■ WORK TO COMPLETE ■
In this exercise, return the whole listing exactly, excluding any images.
--- START ---
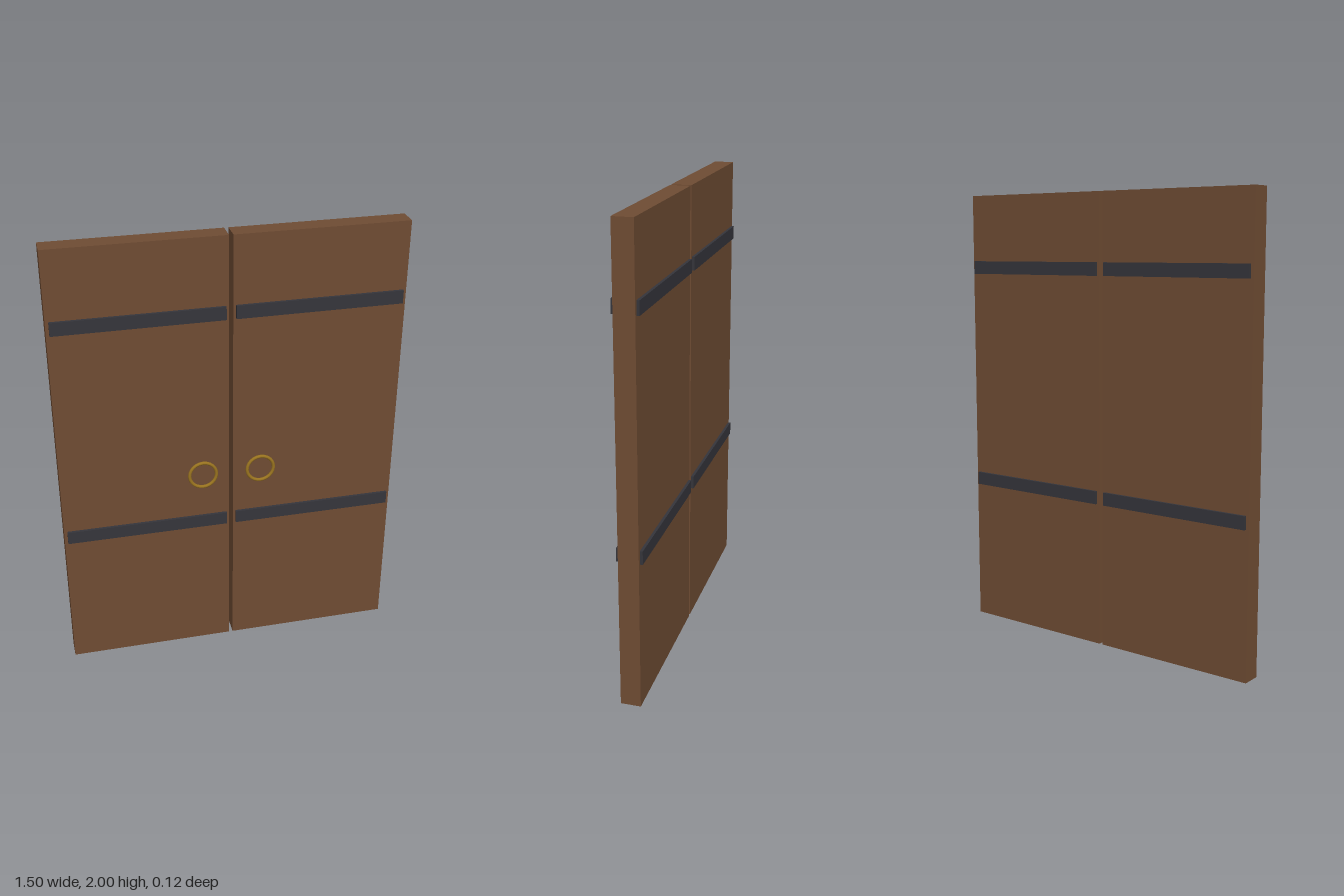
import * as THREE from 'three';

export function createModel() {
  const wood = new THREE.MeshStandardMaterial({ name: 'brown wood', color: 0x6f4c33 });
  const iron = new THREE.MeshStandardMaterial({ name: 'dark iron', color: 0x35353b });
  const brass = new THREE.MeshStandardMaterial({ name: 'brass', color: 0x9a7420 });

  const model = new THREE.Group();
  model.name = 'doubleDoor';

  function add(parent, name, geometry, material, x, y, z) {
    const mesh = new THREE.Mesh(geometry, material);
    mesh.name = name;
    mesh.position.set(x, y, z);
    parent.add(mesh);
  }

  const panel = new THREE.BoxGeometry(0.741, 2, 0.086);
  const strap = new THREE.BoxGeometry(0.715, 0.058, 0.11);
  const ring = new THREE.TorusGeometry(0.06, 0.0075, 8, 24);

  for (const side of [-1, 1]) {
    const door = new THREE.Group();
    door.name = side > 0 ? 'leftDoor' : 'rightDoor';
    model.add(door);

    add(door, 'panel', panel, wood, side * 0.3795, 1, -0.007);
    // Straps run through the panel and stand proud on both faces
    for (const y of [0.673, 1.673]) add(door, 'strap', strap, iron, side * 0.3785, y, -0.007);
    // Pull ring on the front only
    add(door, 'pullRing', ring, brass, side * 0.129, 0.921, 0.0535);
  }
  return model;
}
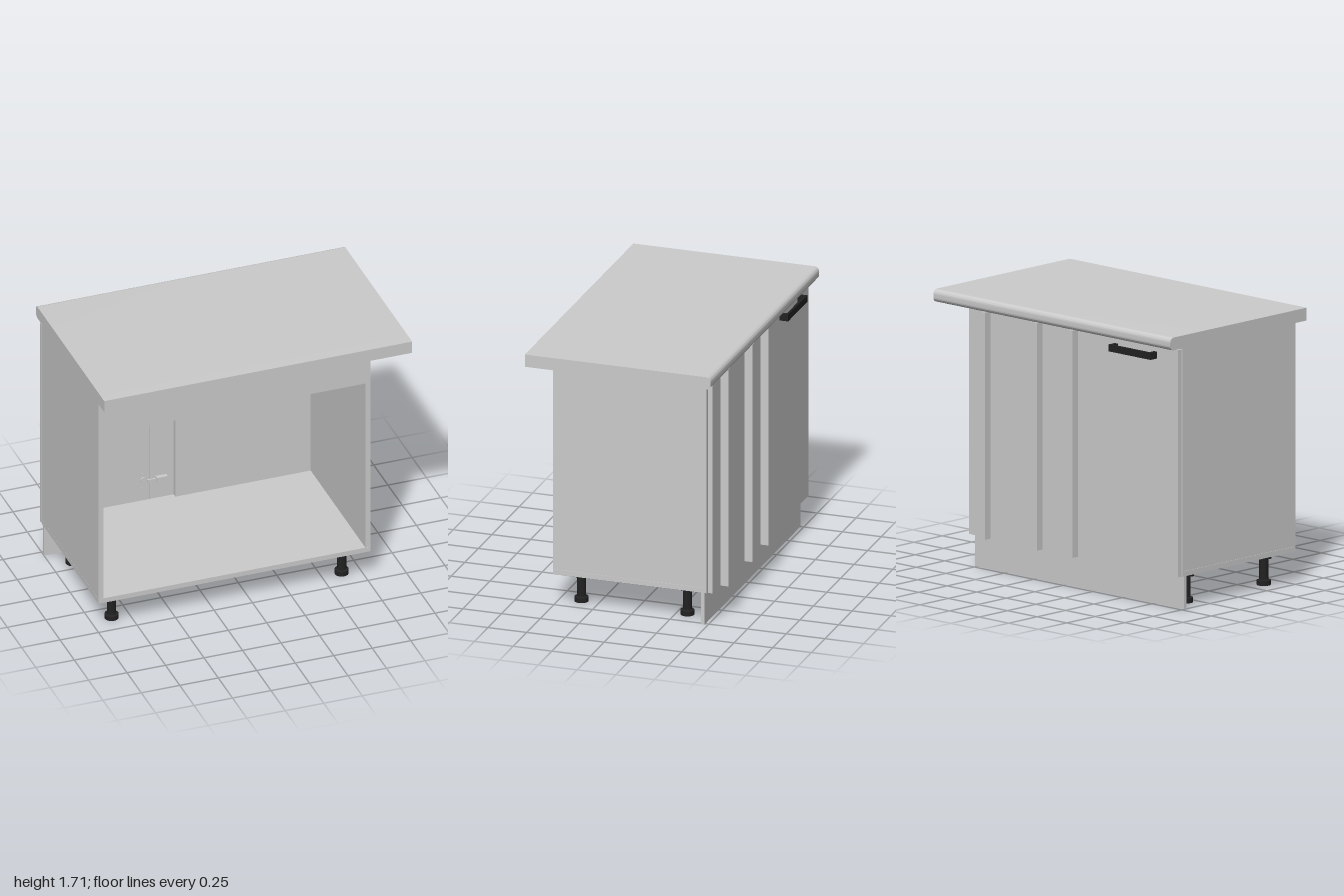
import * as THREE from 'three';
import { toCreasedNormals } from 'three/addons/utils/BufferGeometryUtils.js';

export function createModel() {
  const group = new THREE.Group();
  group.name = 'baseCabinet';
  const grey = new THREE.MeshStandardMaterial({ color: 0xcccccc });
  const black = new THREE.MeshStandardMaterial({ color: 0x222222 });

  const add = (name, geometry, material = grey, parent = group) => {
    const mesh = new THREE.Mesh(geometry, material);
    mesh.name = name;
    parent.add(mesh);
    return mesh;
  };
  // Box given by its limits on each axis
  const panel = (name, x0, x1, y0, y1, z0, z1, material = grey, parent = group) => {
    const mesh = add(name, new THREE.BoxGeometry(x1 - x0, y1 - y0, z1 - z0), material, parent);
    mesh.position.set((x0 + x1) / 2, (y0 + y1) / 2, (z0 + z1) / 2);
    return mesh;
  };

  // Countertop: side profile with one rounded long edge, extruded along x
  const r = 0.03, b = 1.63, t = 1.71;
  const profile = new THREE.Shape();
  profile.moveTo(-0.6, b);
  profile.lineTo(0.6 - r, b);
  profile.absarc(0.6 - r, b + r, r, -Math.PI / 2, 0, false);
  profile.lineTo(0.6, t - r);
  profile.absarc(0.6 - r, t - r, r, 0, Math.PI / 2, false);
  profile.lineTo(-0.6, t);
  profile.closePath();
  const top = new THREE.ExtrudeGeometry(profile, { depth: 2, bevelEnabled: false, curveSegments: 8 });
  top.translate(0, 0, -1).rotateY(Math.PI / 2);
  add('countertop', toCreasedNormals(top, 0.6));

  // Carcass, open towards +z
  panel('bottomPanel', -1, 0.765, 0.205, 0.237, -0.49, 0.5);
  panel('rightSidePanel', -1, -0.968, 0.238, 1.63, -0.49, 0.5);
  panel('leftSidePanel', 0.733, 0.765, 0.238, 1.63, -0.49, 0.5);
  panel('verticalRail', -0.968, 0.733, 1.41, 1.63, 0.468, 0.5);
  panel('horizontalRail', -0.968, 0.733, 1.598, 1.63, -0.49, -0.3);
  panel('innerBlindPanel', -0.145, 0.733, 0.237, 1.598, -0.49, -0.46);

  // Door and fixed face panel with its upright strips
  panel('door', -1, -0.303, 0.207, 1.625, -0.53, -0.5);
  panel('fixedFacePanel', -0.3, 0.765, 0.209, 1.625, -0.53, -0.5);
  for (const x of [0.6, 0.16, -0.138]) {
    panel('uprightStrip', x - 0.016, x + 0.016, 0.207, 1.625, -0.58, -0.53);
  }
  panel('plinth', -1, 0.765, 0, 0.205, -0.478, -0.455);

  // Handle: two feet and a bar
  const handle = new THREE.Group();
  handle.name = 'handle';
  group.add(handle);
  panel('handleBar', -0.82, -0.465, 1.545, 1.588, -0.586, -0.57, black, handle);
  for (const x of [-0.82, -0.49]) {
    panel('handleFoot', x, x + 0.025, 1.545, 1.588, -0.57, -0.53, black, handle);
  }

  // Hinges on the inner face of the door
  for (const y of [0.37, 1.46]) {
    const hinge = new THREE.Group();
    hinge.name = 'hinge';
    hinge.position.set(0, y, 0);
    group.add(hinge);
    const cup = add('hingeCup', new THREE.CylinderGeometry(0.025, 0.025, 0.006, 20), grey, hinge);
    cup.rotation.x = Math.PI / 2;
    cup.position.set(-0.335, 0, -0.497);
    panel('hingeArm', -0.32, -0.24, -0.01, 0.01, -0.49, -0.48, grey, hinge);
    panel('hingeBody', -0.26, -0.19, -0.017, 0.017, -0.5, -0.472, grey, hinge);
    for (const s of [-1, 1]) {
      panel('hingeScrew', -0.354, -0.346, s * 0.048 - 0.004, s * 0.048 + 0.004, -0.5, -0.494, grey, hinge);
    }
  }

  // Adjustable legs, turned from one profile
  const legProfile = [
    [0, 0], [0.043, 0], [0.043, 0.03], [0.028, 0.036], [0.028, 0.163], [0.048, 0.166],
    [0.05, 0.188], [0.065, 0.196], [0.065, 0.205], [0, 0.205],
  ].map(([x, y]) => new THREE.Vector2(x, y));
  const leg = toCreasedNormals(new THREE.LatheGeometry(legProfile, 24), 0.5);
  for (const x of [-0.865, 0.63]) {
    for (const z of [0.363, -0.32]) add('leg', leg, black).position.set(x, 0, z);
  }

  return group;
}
--- END ---
■ ANSWER TO THIS EXERCISE ■
import * as THREE from 'three';

export function createModel() {
  const wood = new THREE.MeshStandardMaterial({ name: 'brown wood', color: 0x6f4c33 });
  const iron = new THREE.MeshStandardMaterial({ name: 'dark iron', color: 0x35353b });
  const brass = new THREE.MeshStandardMaterial({ name: 'brass', color: 0x9a7420 });

  const model = new THREE.Group();
  model.name = 'doubleDoor';

  function add(parent, name, geometry, material, x, y, z) {
    const mesh = new THREE.Mesh(geometry, material);
    mesh.name = name;
    mesh.position.set(x, y, z);
    parent.add(mesh);
  }

  const panel = new THREE.BoxGeometry(0.741, 2, 0.086);
  const strap = new THREE.BoxGeometry(0.715, 0.058, 0.11);
  const ring = new THREE.TorusGeometry(0.06, 0.0075, 8, 24);

  for (const side of [-1, 1]) {
    const door = new THREE.Group();
    door.name = side > 0 ? 'leftDoor' : 'rightDoor';
    model.add(door);

    add(door, 'panel', panel, wood, side * 0.3795, 1, -0.007);
    // Straps run through the panel and stand proud on both faces
    for (const y of [0.673, 1.673]) add(door, 'strap', strap, iron, side * 0.3785, y, -0.007);
    // Pull ring on the front only
    add(door, 'pullRing', ring, brass, side * 0.129, 0.921, 0.0535);
  }
  return model;
}
import * as THREE from 'three';
import { toCreasedNormals } from 'three/addons/utils/BufferGeometryUtils.js';

export function createModel() {
  const group = new THREE.Group();
  group.name = 'baseCabinet';
  const grey = new THREE.MeshStandardMaterial({ color: 0xcccccc });
  const black = new THREE.MeshStandardMaterial({ color: 0x222222 });

  const add = (name, geometry, material = grey, parent = group) => {
    const mesh = new THREE.Mesh(geometry, material);
    mesh.name = name;
    parent.add(mesh);
    return mesh;
  };
  // Box given by its limits on each axis
  const panel = (name, x0, x1, y0, y1, z0, z1, material = grey, parent = group) => {
    const mesh = add(name, new THREE.BoxGeometry(x1 - x0, y1 - y0, z1 - z0), material, parent);
    mesh.position.set((x0 + x1) / 2, (y0 + y1) / 2, (z0 + z1) / 2);
    return mesh;
  };

  // Countertop: side profile with one rounded long edge, extruded along x
  const r = 0.03, b = 1.63, t = 1.71;
  const profile = new THREE.Shape();
  profile.moveTo(-0.6, b);
  profile.lineTo(0.6 - r, b);
  profile.absarc(0.6 - r, b + r, r, -Math.PI / 2, 0, false);
  profile.lineTo(0.6, t - r);
  profile.absarc(0.6 - r, t - r, r, 0, Math.PI / 2, false);
  profile.lineTo(-0.6, t);
  profile.closePath();
  const top = new THREE.ExtrudeGeometry(profile, { depth: 2, bevelEnabled: false, curveSegments: 8 });
  top.translate(0, 0, -1).rotateY(Math.PI / 2);
  add('countertop', toCreasedNormals(top, 0.6));

  // Carcass, open towards +z
  panel('bottomPanel', -1, 0.765, 0.205, 0.237, -0.49, 0.5);
  panel('rightSidePanel', -1, -0.968, 0.238, 1.63, -0.49, 0.5);
  panel('leftSidePanel', 0.733, 0.765, 0.238, 1.63, -0.49, 0.5);
  panel('verticalRail', -0.968, 0.733, 1.41, 1.63, 0.468, 0.5);
  panel('horizontalRail', -0.968, 0.733, 1.598, 1.63, -0.49, -0.3);
  panel('innerBlindPanel', -0.145, 0.733, 0.237, 1.598, -0.49, -0.46);

  // Door and fixed face panel with its upright strips
  panel('door', -1, -0.303, 0.207, 1.625, -0.53, -0.5);
  panel('fixedFacePanel', -0.3, 0.765, 0.209, 1.625, -0.53, -0.5);
  for (const x of [0.6, 0.16, -0.138]) {
    panel('uprightStrip', x - 0.016, x + 0.016, 0.207, 1.625, -0.58, -0.53);
  }
  panel('plinth', -1, 0.765, 0, 0.205, -0.478, -0.455);

  // Handle: two feet and a bar
  const handle = new THREE.Group();
  handle.name = 'handle';
  group.add(handle);
  panel('handleBar', -0.82, -0.465, 1.545, 1.588, -0.586, -0.57, black, handle);
  for (const x of [-0.82, -0.49]) {
    panel('handleFoot', x, x + 0.025, 1.545, 1.588, -0.57, -0.53, black, handle);
  }

  // Hinges on the inner face of the door
  for (const y of [0.37, 1.46]) {
    const hinge = new THREE.Group();
    hinge.name = 'hinge';
    hinge.position.set(0, y, 0);
    group.add(hinge);
    const cup = add('hingeCup', new THREE.CylinderGeometry(0.025, 0.025, 0.006, 20), grey, hinge);
    cup.rotation.x = Math.PI / 2;
    cup.position.set(-0.335, 0, -0.497);
    panel('hingeArm', -0.32, -0.24, -0.01, 0.01, -0.49, -0.48, grey, hinge);
    panel('hingeBody', -0.26, -0.19, -0.017, 0.017, -0.5, -0.472, grey, hinge);
    for (const s of [-1, 1]) {
      panel('hingeScrew', -0.354, -0.346, s * 0.048 - 0.004, s * 0.048 + 0.004, -0.5, -0.494, grey, hinge);
    }
  }

  // Adjustable legs, turned from one profile
  const legProfile = [
    [0, 0], [0.043, 0], [0.043, 0.03], [0.028, 0.036], [0.028, 0.163], [0.048, 0.166],
    [0.05, 0.188], [0.065, 0.196], [0.065, 0.205], [0, 0.205],
  ].map(([x, y]) => new THREE.Vector2(x, y));
  const leg = toCreasedNormals(new THREE.LatheGeometry(legProfile, 24), 0.5);
  for (const x of [-0.865, 0.63]) {
    for (const z of [0.363, -0.32]) add('leg', leg, black).position.set(x, 0, z);
  }

  return group;
}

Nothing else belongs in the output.